But getting back to following my muse . . . My muse is Calliope, the muse of poetic inspiration and oratory, sometimes called the muse of epic poetry and eloquence. I used to think that my muse was Erato, but she is actually more closely associated with erotic poetry and mimicry, as well as song and dance. I just don’t see myself as being inspired by dance. I mean, I love the ballet, but I love rhetoric more. Of course, all creative people are supposed to be a blend of the muses; supposedly, I am a mixture of predominantly Calliope, with some Erato, Terpsichore, and Polyhymnia mixed in. All righty then.

But to follow your muse, truly follow your muse, you must first know your muse, and as I said, it took me a while to determine who mine is, and I have yet to begin to know her truly. But to decide to take the journey to follow your muse takes some real dedication on your part. I mean, following my muse means that I will actually dedicate myself to finding my inner creative being, my inner source of poetry, eloquence, inspiration, and oratory.

Consider the ramifications of this for a moment. Following your muse isn’t something that you actually take on lightly. You must be willing to look inside yourself and find those pieces of you that actually are being driven by your muse. Do you realize how crazy this sounds? Looking around inside yourself, opening those spaces inside your brain, your memory, those hidden places, saying hello through the cobwebs . . .

Don’t mind me. I’m just looking for some inspiration here?

Some what?

Some inspiration. You know, my muse sent me.

Your what did what?

My muse, Calliope. She said that I had some creativity stored in here somewhere, some eloquence or something like that. Said I might be able to use it.

Have you lost your mind? This section has been closed off for a good decade or so. What in the hell are you bothering us for?

Wasn’t my idea, really. Some bumper sticker thing, or maybe repressed memory, something about . . . give me a sec . . . oh yeah, “follow my muse.”

You’re kidding right? You’re dusting us off for a bumper sticker?

No. It’s not a bumper sticker. I told you. It’s a repressed memory, and quit giving me such a hard time. It took me a while to remember this. Trust me. This is going to be a good thing. Following my muse is going to let me write even better, be more creative.

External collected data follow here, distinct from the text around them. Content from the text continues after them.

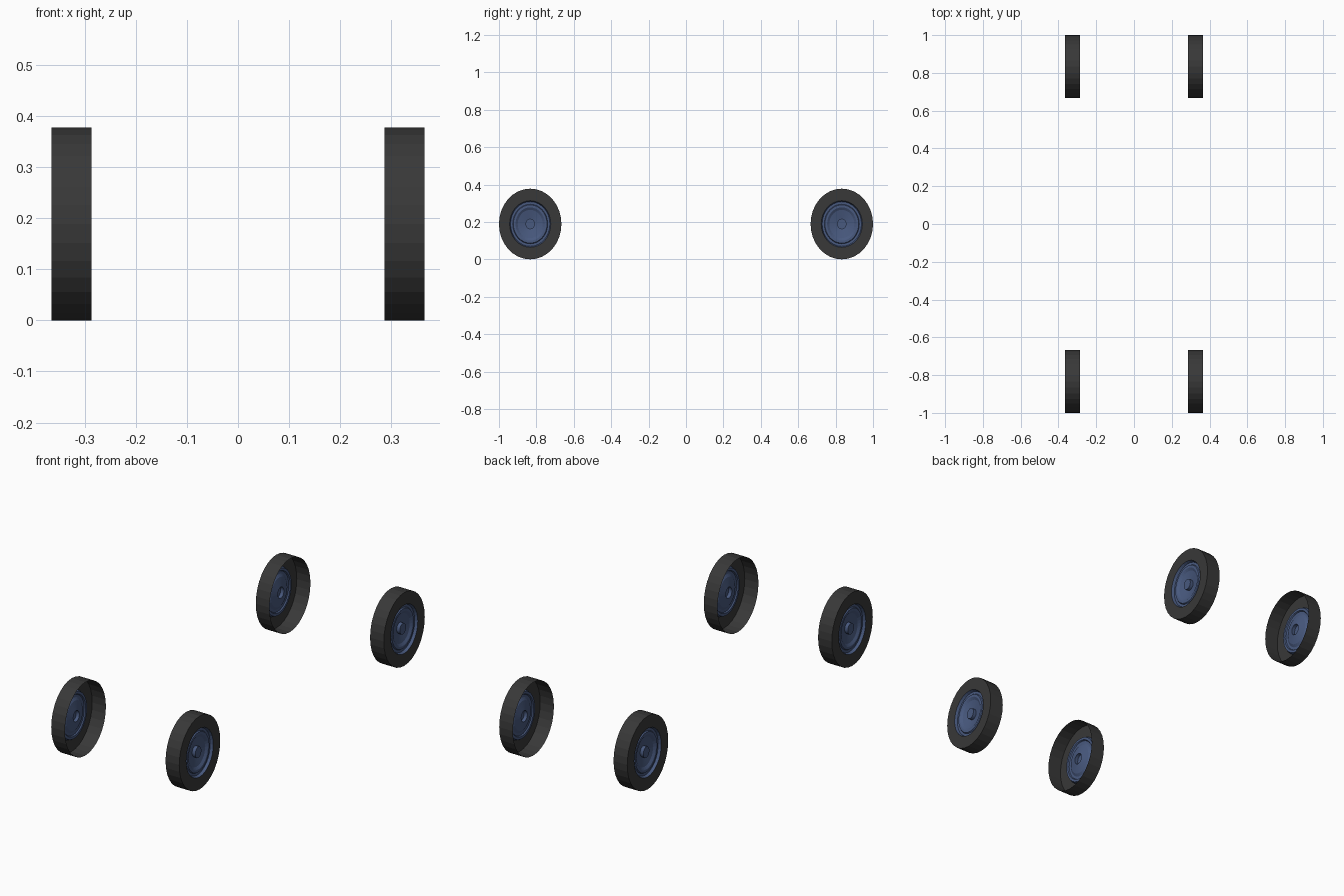
import bpy, math

if "Cube" in bpy.data.objects:
    bpy.data.objects.remove(bpy.data.objects["Cube"])

SEG = 32
RY, RZ = 0.167, 0.189      # slightly oval wheels
OUT, INN = 0.365, 0.287    # outer and inner side of each wheel


def material(name, color):
    m = bpy.data.materials.new(name)
    m.diffuse_color = (*color, 1)
    m.use_nodes = True
    m.node_tree.nodes["Principled BSDF"].inputs["Base Color"].default_value = m.diffuse_color
    return m


rubber = material("rubber", (0.04, 0.04, 0.04))
blue = material("blue_rim", (0.065, 0.1, 0.21))


def lathe(name, profile, cy, side, mat):
    """Spin (relative radius, x) points around the axle; radius 0 closes the end."""
    verts, faces, rings = [], [], []
    for r, x in profile:
        n = SEG if r > 0 else 1
        rings.append([len(verts) + i for i in range(n)])
        for i in range(n):
            a = 2 * math.pi * i / SEG
            verts.append((side * x, cy + RY * r * math.sin(a), RZ * (1 + r * math.cos(a))))
    for a, b in zip(rings, rings[1:]):
        for i in range(SEG):
            j = (i + 1) % SEG
            f = [a[i], a[j], b[0]] if len(b) == 1 else [a[i], a[j], b[j], b[i]]
            faces.append(f if side < 0 else f[::-1])
    me = bpy.data.meshes.new(name)
    me.from_pydata(verts, [], faces)
    me.materials.append(mat)
    ob = bpy.data.objects.new(name, me)
    bpy.context.collection.objects.link(ob)
    return ob


# Hollow tyre: tread band and outer sidewall, open towards the axle
tyre = [(1, INN), (1, OUT), (0.66, OUT)]
# Dished rim with stepped lip and small hub cap
rim = [(0.66, OUT), (0.63, OUT - 0.014), (0.56, OUT - 0.014), (0.54, OUT - 0.008),
       (0.47, OUT - 0.008), (0.40, OUT - 0.016), (0.15, OUT - 0.026),
       (0.15, OUT - 0.008), (0, OUT - 0.008)]

for side, sn in ((1, "right"), (-1, "left")):
    for cy, en in ((-0.833, "front"), (0.833, "back")):
        lathe(f"{en}_{sn}_tyre", tyre, cy, side, rubber)
        lathe(f"{en}_{sn}_rim", rim, cy, side, blue)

What in the bloody hell are you going on about? In all of these years, you’ve written what, maybe five good pieces, and how many have you sent out for review? And you can’t even be honest about that. Can you?

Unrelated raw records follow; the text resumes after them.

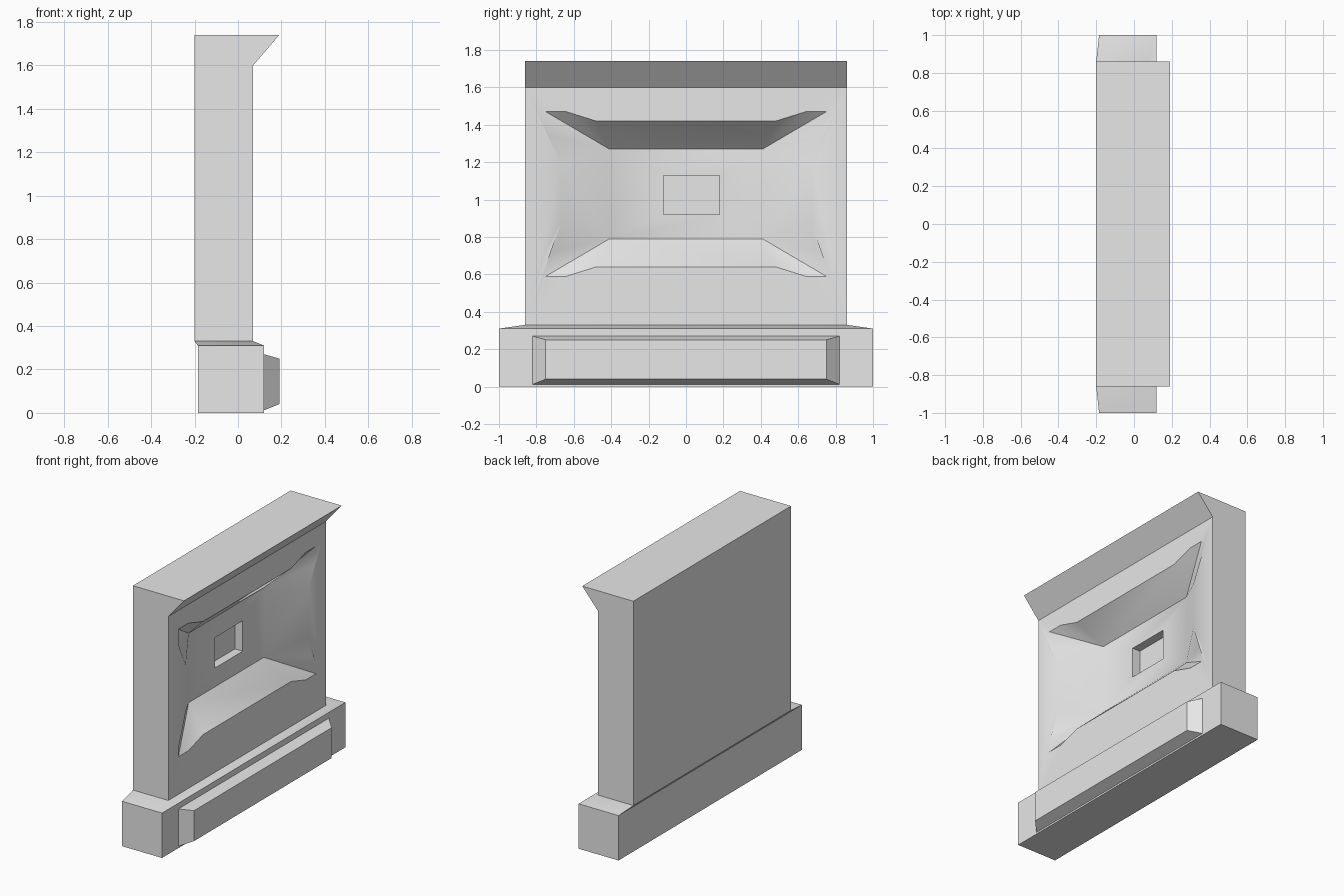
import bpy
import bmesh
import math

old = bpy.data.objects.get("Cube")
if old:
    bpy.data.objects.remove(old, do_unlink=True)

stone = bpy.data.materials.new("grey stone")
stone.use_nodes = True
grey = (0.8, 0.8, 0.8, 1)
stone.diffuse_color = grey
stone.node_tree.nodes["Principled BSDF"].inputs["Base Color"].default_value = grey


def finish(name, bm):
    """Weld, orient and link a mesh part."""
    bmesh.ops.remove_doubles(bm, verts=bm.verts, dist=0.0005)
    bmesh.ops.recalc_face_normals(bm, faces=bm.faces)
    mesh = bpy.data.meshes.new(name)
    bm.to_mesh(mesh)
    bm.free()
    mesh.materials.append(stone)
    obj = bpy.data.objects.new(name, mesh)
    bpy.context.collection.objects.link(obj)
    bpy.ops.object.select_all(action="DESELECT")
    obj.select_set(True)
    bpy.context.view_layer.objects.active = obj
    bpy.ops.object.shade_smooth_by_angle(angle=math.radians(35))
    return obj


def face(bm, points):
    return bm.faces.new([bm.verts.new(p) for p in points])


def bridge(bm, a, b):
    """Quads between two loops of equal length."""
    for i in range(len(a)):
        j = (i + 1) % len(a)
        face(bm, [a[i], a[j], b[j], b[i]])


def rect_yz(x, y0, y1, z0, z1):
    return [(x, y0, z0), (x, y1, z0), (x, y1, z1), (x, y0, z1)]


def rect_xy(z, x0, x1, y):
    return [(x0, -y, z), (x1, -y, z), (x1, y, z), (x0, y, z)]


# Slab with flared cornice; its front panel is left open for the recess
HALF, FRONT, BACK, FLOOR, NICHE = 0.86, 0.07, -0.2, -0.09, -0.15
BOTTOM, NECK, TOP = 0.33, 1.6, 1.74
bm = bmesh.new()
profile = [(FRONT, BOTTOM), (BACK, BOTTOM), (BACK, TOP), (0.19, TOP), (FRONT, NECK)]
ends = [[(x, s * HALF, z) for x, z in profile] for s in (-1, 1)]
for end in ends:
    face(bm, end)
for i in range(len(profile) - 1):
    face(bm, [ends[0][i], ends[0][i + 1], ends[1][i + 1], ends[1][i]])

# Recess with flared corners, built from one mirrored quadrant
MID = 1.03
rim = [(0.67, 0.16), (0.75, 0.32), (0.75, 0.44), (0.64, 0.44), (0.48, 0.39)]


def quadrant(sy, sz):
    outline = [(FRONT, sy * y, MID + sz * z) for y, z in rim]
    outer = (FRONT, sy * HALF, NECK if sz > 0 else BOTTOM)
    inner = (FLOOR, sy * 0.41, MID + sz * 0.24)
    return outline, outer, inner


quads = {(sy, sz): quadrant(sy, sz) for sy in (-1, 1) for sz in (-1, 1)}
for outline, outer, inner in quads.values():
    for hub in (outer, inner):
        for p, q in zip(outline, outline[1:]):
            face(bm, [hub, p, q])
for s in (-1, 1):
    for hub in (1, 2):
        # straight runs at the sides, then at the top and bottom
        for a, b, k in ((quads[s, -1], quads[s, 1], 0), (quads[-1, s], quads[1, s], -1)):
            face(bm, [a[hub], a[0][k], b[0][k], b[hub]])

# Small rectangular niche in the recess floor
niche_rim = rect_yz(FLOOR, -0.12, 0.18, 0.92, 1.13)
niche_back = rect_yz(NICHE, -0.12, 0.18, 0.92, 1.13)
bridge(bm, rect_yz(FLOOR, -0.41, 0.41, MID - 0.24, MID + 0.24), niche_rim)
bridge(bm, niche_rim, niche_back)
face(bm, niche_back)
finish("wall_slab", bm)

# Plinth with chamfered top
bm = bmesh.new()
rings = [rect_xy(0, -0.185, 0.12, 1), rect_xy(0.31, -0.185, 0.12, 1),
         rect_xy(BOTTOM, BACK, FRONT, HALF)]
for low, high in zip(rings, rings[1:]):
    bridge(bm, low, high)
face(bm, rings[0])
face(bm, rings[-1])
finish("plinth", bm)

# Bevelled panel on the plinth front
bm = bmesh.new()
root = rect_yz(0.12, -0.82, 0.82, 0.012, 0.27)
crown = rect_yz(0.19, -0.75, 0.75, 0.04, 0.25)
bridge(bm, root, crown)
face(bm, root)
face(bm, crown)
finish("plinth_panel", bm)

Mind your own business. This isn’t about how many pieces I’ve sent out. This is about what I’m going to do now. Calliope is calling. I’m going to write like the wind. Now open your doors, and let me through.

Bloody hell. Some twit named Calliope rings you up, and now we have to come out of a perfectly good hibernation. For what? Waste of time, if you ask me. Bet you anything she’s off her meds again. Dee-loosions of grandeur, that’s what this is all about.

I heard that.

Okay, so maybe it will take a while for the whole muse path thing to really work for me. But I think that perhaps I am closer to understanding what my colleague actually meant by her statement on a real level, not just on a superfluous level. Following your muse is a way of life, not just dabbling here and there. I’ll have to give it more time for it to become second nature.

In the meantime, the next time you see a bumper sticker that makes you think, consider giving some money to the cause. That takes you up one level from a passive activist to a level one activist, and that can give you a nice warm feeling, even it’s only a $5 donation. I know, even $5 is a lot in this economy, but in Darfur, $5 can be the difference between life and death.

For more information about this particular ongoing world crisis, please visit this site: http://www.savedarfur.org/content. And please believe, a crisis such as the one in

save-darfur-pix

Darfur is not regional. What is happening to these people is a human crisis of epic, global proportions. No one remains untouched.

More later. Peace.